Your task is to retype, word for word, the lines from the start of the data through the line holding "angle=2 * math.pi, steps=sides, use_merge=True)". Do not include the pictures.

Dataset entries:
----------

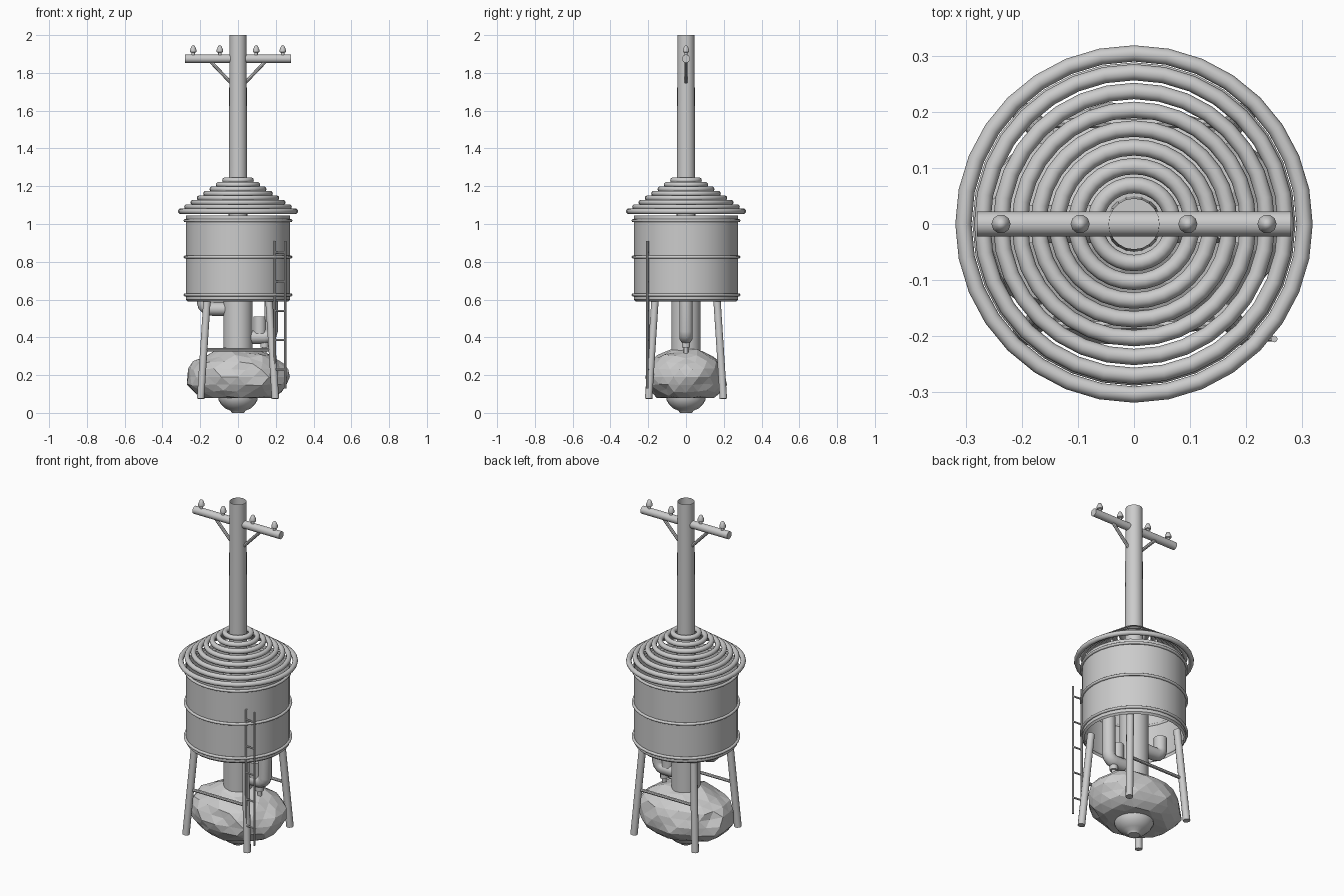
import bpy, bmesh, math, random
from mathutils import Vector, noise

if "Cube" in bpy.data.objects:
    bpy.data.objects.remove(bpy.data.objects["Cube"])

def finish(name, bm, smooth=True):
    bmesh.ops.recalc_face_normals(bm, faces=bm.faces[:])
    me = bpy.data.meshes.new(name)
    bm.to_mesh(me)
    bm.free()
    ob = bpy.data.objects.new(name, me)
    bpy.context.collection.objects.link(ob)
    if smooth:
        bpy.ops.object.select_all(action='DESELECT')
        ob.select_set(True)
        bpy.context.view_layer.objects.active = ob
        bpy.ops.object.shade_smooth_by_angle(angle=math.radians(40))
    return ob

def lathe(name, profile, loc=(0, 0, 0), sides=24):
    """Spin (radius, z) points around a vertical axis."""
    bm = bmesh.new()
    vs = [bm.verts.new((r + loc[0], loc[1], z + loc[2])) for r, z in profile]
    es = [bm.edges.new(p) for p in zip(vs, vs[1:])]
    bmesh.ops.spin(bm, geom=vs + es, cent=loc, axis=(0, 0, 1),
                   angle=2 * math.pi, steps=sides, use_merge=True)
    bmesh.ops.remove_doubles(bm, verts=bm.verts[:], dist=1e-5)
    return finish(name, bm)

def rod(name, a, b, r, r2=None, sides=12, caps=True):
    """Cylinder between two points."""
    a, b = Vector(a), Vector(b)
    d = b - a
    bm = bmesh.new()
    bmesh.ops.create_cone(bm, cap_ends=caps, segments=sides, radius1=r,
                          radius2=r if r2 is None else r2, depth=d.length)
    m = d.to_track_quat('Z', 'Y').to_matrix().to_4x4()
    m.translation = (a + b) / 2
    bm.transform(m)
    return finish(name, bm)

def ring(name, R, r, z, sides=32):
    prof = [(R + r * math.cos(t * math.pi / 5), r * math.sin(t * math.pi / 5))
            for t in range(11)]
    return lathe(name, prof, (0, 0, z), sides)

def elbow(name, x, top, low, inner, r):
    """Pipe dropping from the tank and turning towards the column."""
    s = 1 if x > 0 else -1
    b = 0.035
    pts = [(x, top)] + [(x - s * b * (1 - math.cos(t)), low + b - b * math.sin(t))
                        for t in (0, math.pi / 6, math.pi / 3, math.pi / 2)] + [(inner, low)]
    cu = bpy.data.curves.new(name, 'CURVE')
    cu.dimensions = '3D'
    cu.bevel_depth = r
    cu.bevel_resolution = 3
    cu.use_fill_caps = True
    sp = cu.splines.new('POLY')
    sp.points.add(len(pts) - 1)
    for p, (px, pz) in zip(sp.points, pts):
        p.co = (px, 0, pz, 1)
    ob = bpy.data.objects.new(name, cu)
    bpy.context.collection.objects.link(ob)

# Open tank wall with hoops
lathe("tank_wall", [(0.265, 0.59), (0.276, 0.60), (0.276, 1.045)], sides=32)
for z in (0.625, 0.825, 1.018):
    ring("tank_hoop", 0.28, 0.008, z)

# Stepped roof rings
for i in range(8):
    ring("roof_ring", 0.304 - 0.0335 * i, 0.0145, 1.067 + 0.0235 * i)

# Hollow mast with crossarm, braces and insulators
rod("mast", (0, 0, 0.95), (0, 0, 2.0), 0.05, 0.045, 20, caps=False)
rod("crossarm", (-0.28, 0, 1.875), (0.28, 0, 1.875), 0.022, sides=16)
for s in (-1, 1):
    rod("arm_brace", (s * 0.145, 0, 1.86), (s * 0.035, 0, 1.745), 0.009, sides=8)
    for x in (0.096, 0.237):
        lathe("insulator", [(0, 0), (0.009, 0), (0.009, 0.015), (0.017, 0.018), (0.017, 0.03),
                            (0.009, 0.05), (0, 0.055)], (s * x, 0, 1.892), 10)

# Central column below the tank
rod("column", (0, 0, 0.2), (0, 0, 1.0), 0.078, sides=24)

# Legs and cross braces
for sx in (-1, 1):
    for sy in (-1, 1):
        rod("leg", (sx * 0.198, sy * 0.198, 0.075), (sx * 0.162, sy * 0.162, 0.63), 0.02)
for sy in (-1, 1):
    rod("leg_brace", (-0.18, sy * 0.18, 0.335), (0.18, sy * 0.18, 0.335), 0.009, sides=8)

# Side pipes with a valve and a drain
elbow("right_pipe", 0.175, 0.66, 0.40, 0.05, 0.036)
elbow("left_pipe", -0.182, 0.66, 0.55, -0.05, 0.036)
rod("valve_body", (0.115, 0, 0.42), (0.115, 0, 0.51), 0.034, sides=14)
rod("drain_collar", (0.14, 0, 0.345), (0.14, 0, 0.38), 0.022)
rod("drain", (0.14, 0, 0.28), (0.14, 0, 0.36), 0.012)

# Ladder
for x, y in ((0.25, -0.205), (0.194, -0.2)):
    rod("ladder_rail", (x, y, 0.13), (x, y, 0.91), 0.006, sides=8)
for i in range(5):
    z = 0.23 + 0.155 * i
    rod("ladder_rung", (0.19, -0.2, z), (0.25, -0.205, z), 0.005, sides=8)

# Faceted rock with flat underside
random.seed(4)
bm = bmesh.new()
bmesh.ops.create_icosphere(bm, subdivisions=3, radius=1)
for v in bm.verts:
    k = 1 + 0.09 * noise.noise(v.co * 2.2) + random.uniform(-0.03, 0.03)
    c = v.co * k
    v.co = (c.x * 0.272, c.y * 0.213, max(0.078, 0.19 + c.z * 0.155))
finish("rock", bm, smooth=False)

# Rounded fitting under the rock
lathe("bottom_dome", [(0.106, 0.10), (0.104, 0.07), (0.09, 0.045), (0.065, 0.022), (0.04, 0.012),
                      (0.032, 0.0), (0, 0.0)], sides=20)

----------

[Output of the exercise]:
import bpy, bmesh, math, random
from mathutils import Vector, noise

if "Cube" in bpy.data.objects:
    bpy.data.objects.remove(bpy.data.objects["Cube"])

def finish(name, bm, smooth=True):
    bmesh.ops.recalc_face_normals(bm, faces=bm.faces[:])
    me = bpy.data.meshes.new(name)
    bm.to_mesh(me)
    bm.free()
    ob = bpy.data.objects.new(name, me)
    bpy.context.collection.objects.link(ob)
    if smooth:
        bpy.ops.object.select_all(action='DESELECT')
        ob.select_set(True)
        bpy.context.view_layer.objects.active = ob
        bpy.ops.object.shade_smooth_by_angle(angle=math.radians(40))
    return ob

def lathe(name, profile, loc=(0, 0, 0), sides=24):
    """Spin (radius, z) points around a vertical axis."""
    bm = bmesh.new()
    vs = [bm.verts.new((r + loc[0], loc[1], z + loc[2])) for r, z in profile]
    es = [bm.edges.new(p) for p in zip(vs, vs[1:])]
    bmesh.ops.spin(bm, geom=vs + es, cent=loc, axis=(0, 0, 1),
                   angle=2 * math.pi, steps=sides, use_merge=True)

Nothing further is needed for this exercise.